**Data records**
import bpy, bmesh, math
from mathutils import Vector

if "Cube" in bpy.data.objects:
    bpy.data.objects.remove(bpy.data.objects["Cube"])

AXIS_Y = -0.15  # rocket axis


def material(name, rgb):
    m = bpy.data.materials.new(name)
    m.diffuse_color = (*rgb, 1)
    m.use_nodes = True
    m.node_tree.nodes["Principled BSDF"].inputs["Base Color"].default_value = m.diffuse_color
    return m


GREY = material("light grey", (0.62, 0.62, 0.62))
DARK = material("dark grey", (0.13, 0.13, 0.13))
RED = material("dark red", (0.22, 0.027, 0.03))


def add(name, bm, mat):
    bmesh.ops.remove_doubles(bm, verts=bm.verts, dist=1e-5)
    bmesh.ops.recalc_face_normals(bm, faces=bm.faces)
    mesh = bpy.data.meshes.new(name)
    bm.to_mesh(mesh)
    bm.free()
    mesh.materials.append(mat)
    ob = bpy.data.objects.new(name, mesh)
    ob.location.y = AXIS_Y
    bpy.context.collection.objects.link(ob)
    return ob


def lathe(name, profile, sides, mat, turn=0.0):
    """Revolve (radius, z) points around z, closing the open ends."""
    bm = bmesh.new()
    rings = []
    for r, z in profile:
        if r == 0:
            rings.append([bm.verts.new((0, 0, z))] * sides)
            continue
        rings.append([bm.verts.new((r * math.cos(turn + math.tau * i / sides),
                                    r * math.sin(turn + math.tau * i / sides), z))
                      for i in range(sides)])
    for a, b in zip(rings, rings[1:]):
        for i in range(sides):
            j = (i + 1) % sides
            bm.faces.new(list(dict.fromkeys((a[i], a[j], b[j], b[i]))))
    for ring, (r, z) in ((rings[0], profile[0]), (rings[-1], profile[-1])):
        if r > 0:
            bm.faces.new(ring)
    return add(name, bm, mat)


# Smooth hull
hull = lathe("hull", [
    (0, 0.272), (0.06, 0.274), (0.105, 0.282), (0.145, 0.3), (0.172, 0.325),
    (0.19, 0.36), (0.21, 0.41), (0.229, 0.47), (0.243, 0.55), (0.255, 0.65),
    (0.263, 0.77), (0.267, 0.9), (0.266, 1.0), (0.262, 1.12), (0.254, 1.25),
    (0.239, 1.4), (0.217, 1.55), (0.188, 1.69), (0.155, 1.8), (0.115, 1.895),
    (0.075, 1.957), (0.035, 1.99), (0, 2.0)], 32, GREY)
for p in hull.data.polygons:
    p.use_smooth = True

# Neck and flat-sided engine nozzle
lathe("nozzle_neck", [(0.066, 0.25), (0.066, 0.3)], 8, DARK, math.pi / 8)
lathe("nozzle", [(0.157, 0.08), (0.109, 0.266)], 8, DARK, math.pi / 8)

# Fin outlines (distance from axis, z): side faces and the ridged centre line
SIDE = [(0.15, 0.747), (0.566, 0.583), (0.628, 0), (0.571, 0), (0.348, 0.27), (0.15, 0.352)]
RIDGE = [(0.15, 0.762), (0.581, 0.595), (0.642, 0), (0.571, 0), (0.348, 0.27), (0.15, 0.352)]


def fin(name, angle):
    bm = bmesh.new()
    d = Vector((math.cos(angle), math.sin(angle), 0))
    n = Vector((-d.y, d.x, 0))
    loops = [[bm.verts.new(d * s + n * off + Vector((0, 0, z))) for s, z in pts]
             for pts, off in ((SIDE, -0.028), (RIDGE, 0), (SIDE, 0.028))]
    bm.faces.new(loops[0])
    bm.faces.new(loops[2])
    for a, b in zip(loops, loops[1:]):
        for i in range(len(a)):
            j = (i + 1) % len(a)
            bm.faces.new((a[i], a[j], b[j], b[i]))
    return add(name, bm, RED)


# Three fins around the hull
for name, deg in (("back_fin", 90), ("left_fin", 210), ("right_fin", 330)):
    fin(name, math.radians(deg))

**Directions for this task**
The whole listing above should be copied out exactly.

**Written solution**
import bpy, bmesh, math
from mathutils import Vector

if "Cube" in bpy.data.objects:
    bpy.data.objects.remove(bpy.data.objects["Cube"])

AXIS_Y = -0.15  # rocket axis


def material(name, rgb):
    m = bpy.data.materials.new(name)
    m.diffuse_color = (*rgb, 1)
    m.use_nodes = True
    m.node_tree.nodes["Principled BSDF"].inputs["Base Color"].default_value = m.diffuse_color
    return m


GREY = material("light grey", (0.62, 0.62, 0.62))
DARK = material("dark grey", (0.13, 0.13, 0.13))
RED = material("dark red", (0.22, 0.027, 0.03))


def add(name, bm, mat):
    bmesh.ops.remove_doubles(bm, verts=bm.verts, dist=1e-5)
    bmesh.ops.recalc_face_normals(bm, faces=bm.faces)
    mesh = bpy.data.meshes.new(name)
    bm.to_mesh(mesh)
    bm.free()
    mesh.materials.append(mat)
    ob = bpy.data.objects.new(name, mesh)
    ob.location.y = AXIS_Y
    bpy.context.collection.objects.link(ob)
    return ob


def lathe(name, profile, sides, mat, turn=0.0):
    """Revolve (radius, z) points around z, closing the open ends."""
    bm = bmesh.new()
    rings = []
    for r, z in profile:
        if r == 0:
            rings.append([bm.verts.new((0, 0, z))] * sides)
            continue
        rings.append([bm.verts.new((r * math.cos(turn + math.tau * i / sides),
                                    r * math.sin(turn + math.tau * i / sides), z))
                      for i in range(sides)])
    for a, b in zip(rings, rings[1:]):
        for i in range(sides):
            j = (i + 1) % sides
            bm.faces.new(list(dict.fromkeys((a[i], a[j], b[j], b[i]))))
    for ring, (r, z) in ((rings[0], profile[0]), (rings[-1], profile[-1])):
        if r > 0:
            bm.faces.new(ring)
    return add(name, bm, mat)


# Smooth hull
hull = lathe("hull", [
    (0, 0.272), (0.06, 0.274), (0.105, 0.282), (0.145, 0.3), (0.172, 0.325),
    (0.19, 0.36), (0.21, 0.41), (0.229, 0.47), (0.243, 0.55), (0.255, 0.65),
    (0.263, 0.77), (0.267, 0.9), (0.266, 1.0), (0.262, 1.12), (0.254, 1.25),
    (0.239, 1.4), (0.217, 1.55), (0.188, 1.69), (0.155, 1.8), (0.115, 1.895),
    (0.075, 1.957), (0.035, 1.99), (0, 2.0)], 32, GREY)
for p in hull.data.polygons:
    p.use_smooth = True

# Neck and flat-sided engine nozzle
lathe("nozzle_neck", [(0.066, 0.25), (0.066, 0.3)], 8, DARK, math.pi / 8)
lathe("nozzle", [(0.157, 0.08), (0.109, 0.266)], 8, DARK, math.pi / 8)

# Fin outlines (distance from axis, z): side faces and the ridged centre line
SIDE = [(0.15, 0.747), (0.566, 0.583), (0.628, 0), (0.571, 0), (0.348, 0.27), (0.15, 0.352)]
RIDGE = [(0.15, 0.762), (0.581, 0.595), (0.642, 0), (0.571, 0), (0.348, 0.27), (0.15, 0.352)]


def fin(name, angle):
    bm = bmesh.new()
    d = Vector((math.cos(angle), math.sin(angle), 0))
    n = Vector((-d.y, d.x, 0))
    loops = [[bm.verts.new(d * s + n * off + Vector((0, 0, z))) for s, z in pts]
             for pts, off in ((SIDE, -0.028), (RIDGE, 0), (SIDE, 0.028))]
    bm.faces.new(loops[0])
    bm.faces.new(loops[2])
    for a, b in zip(loops, loops[1:]):
        for i in range(len(a)):
            j = (i + 1) % len(a)
            bm.faces.new((a[i], a[j], b[j], b[i]))
    return add(name, bm, RED)


# Three fins around the hull
for name, deg in (("back_fin", 90), ("left_fin", 210), ("right_fin", 330)):
    fin(name, math.radians(deg))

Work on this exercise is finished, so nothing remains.